*What is required*
Scan the entries below. List each line with "curve".

Dataset entries:

Segment Open

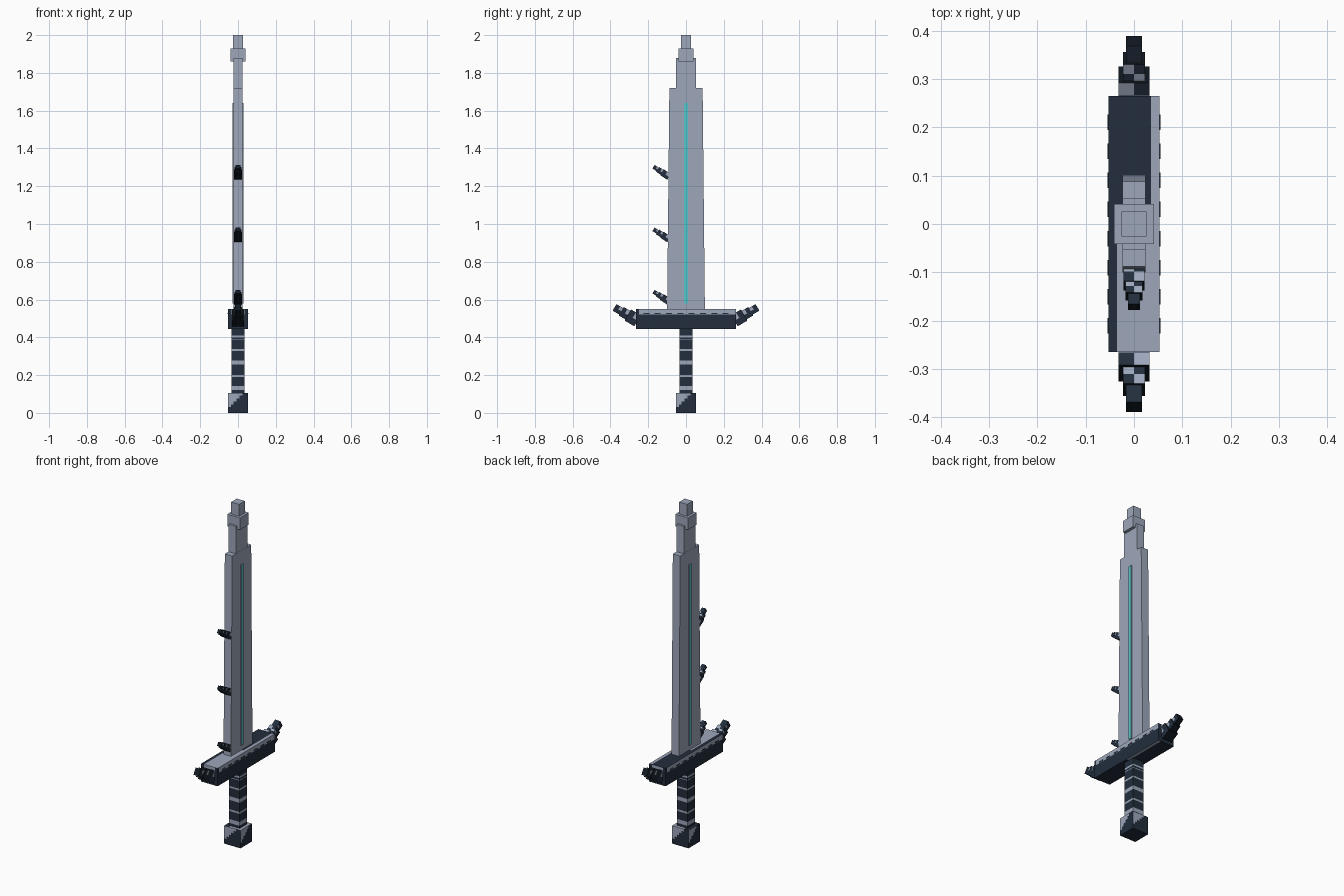
import bpy, bmesh, math
from mathutils import Matrix, Vector

if "Cube" in bpy.data.objects:
    bpy.data.objects.remove(bpy.data.objects["Cube"])


def material(name, rgb):
    m = bpy.data.materials.new(name)
    m.diffuse_color = (*rgb, 1)
    m.use_nodes = True
    m.node_tree.nodes["Principled BSDF"].inputs["Base Color"].default_value = m.diffuse_color
    return m


MATS = [material("steel grey", (0.34, 0.39, 0.50)),
        material("dark navy", (0.016, 0.027, 0.046)),
        material("near black", (0.006, 0.010, 0.016)),
        material("glowing teal", (0.09, 0.58, 0.61))]
STEEL, NAVY, BLACK, TEAL = range(4)


def block(name, lo, hi, rule, cuts=((), (), ()), taper=1.0, place=None):
    """Box from lo to hi, cut along each axis, coloured by rule(centre, normal)."""
    lo, hi = Vector(lo), Vector(hi)
    bm = bmesh.new()
    bmesh.ops.create_cube(bm, size=1)
    for v in bm.verts:
        v.co = Vector([(lo[i] + hi[i]) / 2 + v.co[i] * (hi[i] - lo[i]) for i in range(3)])
    for axis in range(3):
        n = Vector([float(i == axis) for i in range(3)])
        for c in cuts[axis]:
            bmesh.ops.bisect_plane(bm, geom=bm.verts[:] + bm.edges[:] + bm.faces[:],
                                   plane_co=n * c, plane_no=n)
    bm.normal_update()
    for f in bm.faces:
        f.material_index = rule(f.calc_center_median(), f.normal) if callable(rule) else rule
    for v in bm.verts:
        v.co.y *= 1 + (taper - 1) * (v.co.z - lo.z) / (hi.z - lo.z)
    if place:
        bm.transform(place)
    mesh = bpy.data.meshes.new(name)
    bm.to_mesh(mesh)
    bm.free()
    for m in MATS:
        mesh.materials.append(m)
    ob = bpy.data.objects.new(name, mesh)
    bpy.context.collection.objects.link(ob)
    return ob


def box(name, hx, hy, z0, z1, rule, **kw):
    return block(name, (-hx, -hy, z0), (hx, hy, z1), rule, **kw)


# Blade: broad tapered body, narrow neck, collar and tip
box("blade", 0.024, 0.10, 0.54, 1.72, STEEL, taper=0.88)
box("blade_neck", 0.0235, 0.054, 1.72, 1.88, STEEL)
box("blade_collar", 0.041, 0.041, 1.86, 1.93, STEEL)
box("blade_tip", 0.026, 0.026, 1.93, 2.0, STEEL)

# Raised glowing strip through both flats of the blade
box("glow_strip", 0.029, 0.011, 0.58, 1.64,
    lambda c, n: TEAL if abs(n.x) > 0.5 else STEEL)


# Crossguard: dark bar with a pale upper rim
def guard_rule(c, n):
    if n.z > 0.5:
        return STEEL if c.x > 0.035 or (c.y < 0 and c.x > -0.035) else NAVY
    if n.z < -0.5:
        return STEEL if c.x > 0.035 and c.y > 0 else NAVY
    if abs(n.x) > 0.5:
        return STEEL if c.z > 0.52 and c.y * n.x > -0.25 else NAVY
    return STEEL if c.z > 0.52 and abs(c.x) < 0.035 else NAVY


box("crossguard", 0.053, 0.265, 0.445, 0.55, guard_rule,
    cuts=((-0.035, 0.035), (-0.25, 0, 0.25), (0.52,)))
# Dark dashes along the rim
for side in (-1, 1):
    for i in range(8):
        y = -0.21 + i * 0.06
        block("rim_dash", (side * 0.0535 - 0.001, y - 0.016, 0.523),
              (side * 0.0535 + 0.001, y + 0.016, 0.529), NAVY)

# Grip with thin pale rings
RINGS = ((0.12, 0.143), (0.19, 0.201), (0.255, 0.277), (0.327, 0.337), (0.385, 0.389), (0.40, 0.41))
box("grip", 0.035, 0.035, 0.10, 0.45,
    lambda c, n: STEEL if any(a < c.z < b for a, b in RINGS) else NAVY,
    cuts=((), (), [z for r in RINGS for z in r]))


# Pommel: each side pale toward one upper corner in a stepped diagonal
def pommel_rule(c, n):
    if abs(n.z) > 0.5:
        return STEEL if n.z > 0 and c.x > -0.03 else NAVY
    across = (c.y if abs(n.x) > 0.5 else c.x) * (1 if n.x - n.y > 0 else -1)
    return STEEL if (c.z - 0.06) > across * 0.9 + 0.012 else NAVY


steps = [-0.053 + 0.106 * i / 7 for i in range(1, 7)]
box("pommel", 0.053, 0.053, 0, 0.105, pommel_rule,
    cuts=(steps, steps, [s + 0.053 for s in steps]))


# Stepped thorn of shrinking blocks, aimed outward and up
def thorn(name, base, side, angle, parts):
    turn = Matrix.Translation(base)
    if side < 0:
        turn = turn @ Matrix.Rotation(math.pi, 4, 'Z')
    turn = turn @ Matrix.Rotation(angle, 4, 'X')
    for i, (start, end, hx, hz) in enumerate(parts):
        mid = (start + end) / 2
        last = i == len(parts) - 1

        def rule(c, n, mid=mid, last=last):
            if n.z > 0.5:
                return STEEL if (c.x > 0) == (c.y < mid) and not last else NAVY
            if abs(n.x) > 0.5:
                return STEEL if c.y < mid and c.z > 0 else NAVY
            return BLACK
        block(name, (-hx, start, -hz), (hx, end, hz), rule,
              cuts=((0,), (mid,), (0,)), place=turn)


# Horns at both ends of the crossguard
for side in (-1, 1):
    thorn("guard_horn", (0, side * 0.265, 0.493), side, math.radians(30),
          [(-0.01, 0.05, 0.032, 0.034), (0.045, 0.09, 0.023, 0.026), (0.085, 0.131, 0.017, 0.02)])

# Thorns along the front edge of the blade
for z in (0.594, 0.924, 1.255):
    thorn("blade_thorn", (0, -0.098, z), -1, math.radians(33),
          [(-0.01, 0.035, 0.022, 0.018), (0.03, 0.062, 0.018, 0.015), (0.058, 0.088, 0.012, 0.011)])
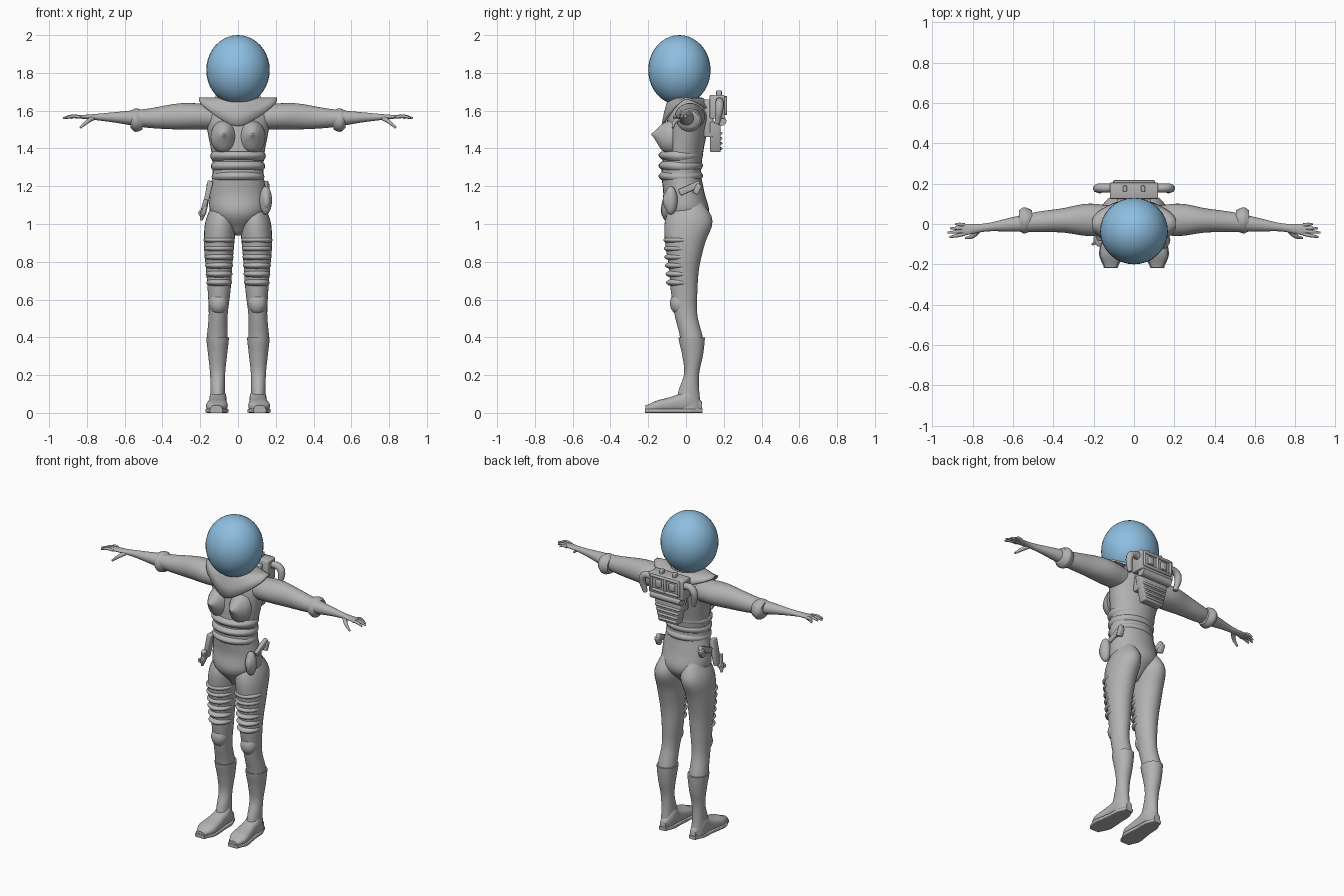
import bpy, bmesh
from math import cos, sin, pi, tau, radians, copysign
from mathutils import Matrix, Vector, Euler

default = bpy.data.objects.get("Cube")
if default:
    bpy.data.objects.remove(default, do_unlink=True)


def material(name, colour):
    mat = bpy.data.materials.new(name)
    mat.use_nodes = True
    mat.diffuse_color = colour
    mat.node_tree.nodes["Principled BSDF"].inputs["Base Color"].default_value = colour
    return mat


SUIT = material("suit grey", (.45, .45, .45, 1))
GLASS = material("helmet blue", (.27, .52, .75, 1))


def place(name, data, mat, mirror):
    data.materials.append(mat)
    obj = bpy.data.objects.new(name, data)
    bpy.context.collection.objects.link(obj)
    if mirror:
        obj.modifiers.new("Mirror", "MIRROR")
    return obj


def finish(name, bm, mat=SUIT, mirror=False, angle=60):
    bmesh.ops.recalc_face_normals(bm, faces=bm.faces)
    mesh = bpy.data.meshes.new(name)
    bm.to_mesh(mesh)
    bm.free()
    mesh.polygons.foreach_set("use_smooth", [True] * len(mesh.polygons))
    mesh.set_sharp_from_angle(angle=radians(angle))
    return place(name, mesh, mat, mirror)


def sample(values, t):
    """Smooth value at t along evenly spaced control values, or a constant."""
    if not isinstance(values, list):
        return values
    last = len(values) - 1
    i = min(int(t * last), last - 1)
    t = t * last - i
    before, start, end, after = (values[max(0, min(last, i + k))] for k in range(-1, 3))
    slope_in, slope_out = (end - before) / 2, (after - start) / 2
    rise = end - start
    return start + t * (slope_in + t * (3 * rise - 2 * slope_in - slope_out
                                        + t * (slope_in + slope_out - 2 * rise)))


def bridge(bm, rings):
    for low, high in zip(rings, rings[1:]):
        for k in range(len(low)):
            bm.faces.new((low[k - 1], low[k], high[k], high[k - 1]))


def loft(name, axis, span, centre, half, low, high, steps=28, sides=28, power=1, **options):
    """Skin of oval sections along an axis, its outline given by control values."""
    bm = bmesh.new()
    rings = []
    for step in range(steps + 1):
        t = step / steps
        along = span[0] + t * (span[1] - span[0])
        middle, width, bottom, top = (sample(v, t) for v in (centre, half, low, high))
        ring = []
        for k in range(sides):
            c, s = cos(tau * k / sides), sin(tau * k / sides)
            a = middle + width * copysign(abs(c) ** power, c)
            b = (bottom + top) / 2 + (top - bottom) / 2 * copysign(abs(s) ** power, s)
            ring.append(bm.verts.new({"x": (along, a, b), "y": (a, along, b), "z": (a, b, along)}[axis]))
        rings.append(ring)
    bridge(bm, rings)
    bm.faces.new(rings[0])
    bm.faces.new(rings[-1])
    return finish(name, bm, **options)


def ellipsoid(name, centre, radii, **options):
    bm = bmesh.new()
    bmesh.ops.create_uvsphere(bm, u_segments=32, v_segments=20, radius=1)
    bm.transform(Matrix.Translation(centre) @ Matrix.Diagonal((*radii, 1)))
    return finish(name, bm, **options)


def box(name, centre, size, turn=(0, 0, 0), taper=1, bevel=.005, **options):
    bm = bmesh.new()
    bmesh.ops.create_cube(bm, size=1)
    for v in bm.verts:
        if v.co.z < 0:
            v.co.x *= taper
        v.co *= Vector(size)
    bmesh.ops.bevel(bm, geom=bm.edges[:], offset=bevel, segments=2, profile=.5, affect="EDGES")
    rotation = Euler([radians(angle) for angle in turn]).to_matrix().to_4x4()
    bm.transform(Matrix.Translation(centre) @ rotation)
    return finish(name, bm, **options)


def tube(name, points, radii, mirror=False):
    curve = bpy.data.curves.new(name, "CURVE")
    curve.dimensions = "3D"
    curve.bevel_depth = 1
    curve.bevel_resolution = 2
    curve.resolution_u = 5
    curve.use_fill_caps = True
    line = curve.splines.new("BEZIER")
    line.bezier_points.add(len(points) - 1)
    for point, co, radius in zip(line.bezier_points, points, radii):
        point.co, point.radius = co, radius
        point.handle_left_type = point.handle_right_type = "AUTO"
    return place(name, curve, SUIT, mirror)


# Helmet and trunk
ellipsoid("helmet", (0, -.035, 1.815), (.168, .165, .185), mat=GLASS)
loft("torso", "z", (.94, 1.7), centre=0,
     half=[.02, .14, .15, .135, .14, .16, .17, .05],
     low=[-.05, -.13, -.12, -.13, -.12, -.11, -.09, -.05],
     high=[.03, .12, .1, .08, .09, .11, .12, .04])

# Waist bands, stacked and slightly flared
for i in range(3):
    z, r = 1.225 + i * .055, .138 + i * .004
    loft("waist_band", "z", (z, z + .05), centre=0, half=[r - .01, r, r, r - .01],
         low=[-.12, -.14, -.145, -.13], high=[.07, .085, .09, .08], steps=9)

# Pointed chest cups
loft("chest_cup", "y", (-.07, -.183), centre=.075, half=[.07, .065, .05, .03, .004],
     low=[1.37, 1.39, 1.47], high=[1.55, 1.53, 1.48], mirror=True)

# Collar with shoulder points
bm = bmesh.new()
rows = []
for step in range(5):
    f = step / 4
    row = []
    for k in range(48):
        c, s = cos(tau * k / 48), sin(tau * k / 48)
        drop = (.15 if s < 0 else .07) * abs(s) ** 1.5
        reach = .085 + f * (.12 * c * c + .05 * abs(s))
        row.append(bm.verts.new((reach * c, (.08 + .05 * f) * s, 1.67 - f * f * drop)))
    rows.append(row)
bridge(bm, rows)
collar = finish("collar", bm)
collar.modifiers.new("Thickness", "SOLIDIFY").thickness = .01

# Arms, cuffs and hands
loft("arm", "x", (.1, .865), centre=[.02, .02, .01, -.01, -.03],
     half=[.07, .08, .06, .05, .035, .02, .03], low=[1.5, 1.5, 1.51, 1.54, 1.56],
     high=[1.63, 1.64, 1.61, 1.59, 1.575], mirror=True)
loft("cuff", "x", (.505, .57), centre=.018, half=[.05, .06, .065, .05],
     low=[1.5, 1.49, 1.49, 1.51], high=[1.6, 1.61, 1.61, 1.6], steps=9, mirror=True)
for i in range(4):
    spread = i / 3
    root, tip = -.05 + .045 * spread, -.065 + .065 * spread
    reach = .9 + .025 * sin(pi * (spread + .2))
    tube("finger", [(.84, root, 1.567), ((.84 + reach) / 2, (root + tip) / 2, 1.57),
                    (reach, tip, 1.56)], (.009, .009, .005), mirror=True)
tube("thumb", [(.77, -.03, 1.56), (.8, -.06, 1.54), (.835, -.07, 1.51)],
     (.014, .011, .006), mirror=True)

# Legs, with padded ribs on the thighs
loft("leg", "z", (1.15, .39), centre=[.08, .1, .1, .11],
     half=[.04, .08, .08, .07, .06, .05, .055],
     low=[-.05, -.11, -.11, -.09, -.08, -.06, -.03],
     high=[.07, .14, .1, .07, .06, .06, .09], mirror=True)
for i in range(6):
    swell = i * .003
    ellipsoid("thigh_rib", (.1, -.03, .69 + i * .045), (.068 + swell, .075 + swell, .025),
              mirror=True)
ellipsoid("knee_pad", (.103, -.035, .58), (.05, .05, .06), mirror=True)

# Boots
loft("boot_shaft", "z", (.4, .02), centre=.108, half=[.06, .05, .04, .038, .04],
     low=[-.04, -.02, -.01, -.04, -.06], high=[.1, .09, .07, .07, .08], mirror=True)
foot = [.02, .043, .046, .053, .056, .03]
foot_line = [.105, .108, .115]
loft("boot_foot", "y", (.084, -.215), centre=foot_line, half=foot, low=.004,
     high=[.06, .13, .1, .08, .065, .04], power=.8, mirror=True)
loft("boot_sole", "y", (.087, -.218), centre=foot_line, half=[w + .004 for w in foot],
     low=0, high=.022, power=.3, mirror=True)

# Backpack
box("pack_body", (0, .165, 1.62), (.24, .08, .125))
box("pack_mount", (0, .12, 1.56), (.17, .05, .2))
box("pack_lower", (0, .155, 1.46), (.2, .055, .16), taper=.65)
for i in range(4):
    box("pack_rib", (0, .162, 1.4 + i * .027), (.13 + i * .014, .06, .014))
loft("pack_roll", "x", (-.105, .105), centre=.187, half=.027, low=1.52, high=1.57, steps=1)
for z in (1.585, 1.67):
    box("panel_rail", (0, .21, z), (.2, .015, .016))
for x in (-.096, 0, .096):
    box("panel_post", (x, .21, 1.627), (.014, .015, .09))
box("panel_dial", (.048, .207, 1.627), (.04, .02, .045), mirror=True)
box("pack_clip", (.045, .175, 1.69), (.02, .03, .035), mirror=True)
tube("pack_hose", [(.11, .178, 1.645), (.155, .178, 1.645), (.18, .178, 1.62), (.17, .165, 1.53)],
     (.022, .022, .022, .014), mirror=True)

# Hip gear: oval pouch on the left, sidearm in a holster on the right
box("hip_strap", (.148, .02, 1.19), (.025, .12, .035), turn=(24, 0, 0), mirror=True)
box("strap_buckle", (.152, .06, 1.185), (.03, .03, .055), turn=(-25, 0, 0), mirror=True)
ellipsoid("pouch", (.147, -.08, 1.125), (.033, .035, .075))
ellipsoid("pouch_badge", (.15, -.1, 1.125), (.022, .022, .045))
box("holster", (-.162, -.06, 1.15), (.03, .05, .16), turn=(0, 12, 0), taper=.8)
box("sidearm_grip", (-.18, -.085, 1.09), (.025, .03, .08), turn=(20, 15, 0))
tube("sidearm_barrel", [(-.17, -.09, 1.1), (-.185, -.085, 1.06), (-.195, -.08, 1.02)],
     (.012, .018, .007))
tube("sidearm_guard", [(-.175, -.09, 1.075), (-.205, -.1, 1.06), (-.185, -.09, 1.04)],
     (.006, .006, .006))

Segment Closed

*Response box*
    curve = bpy.data.curves.new(name, "CURVE")
    curve.dimensions = "3D"
    curve.bevel_depth = 1
    curve.bevel_resolution = 2
    curve.resolution_u = 5
    curve.use_fill_caps = True
    line = curve.splines.new("BEZIER")
    return place(name, curve, SUIT, mirror)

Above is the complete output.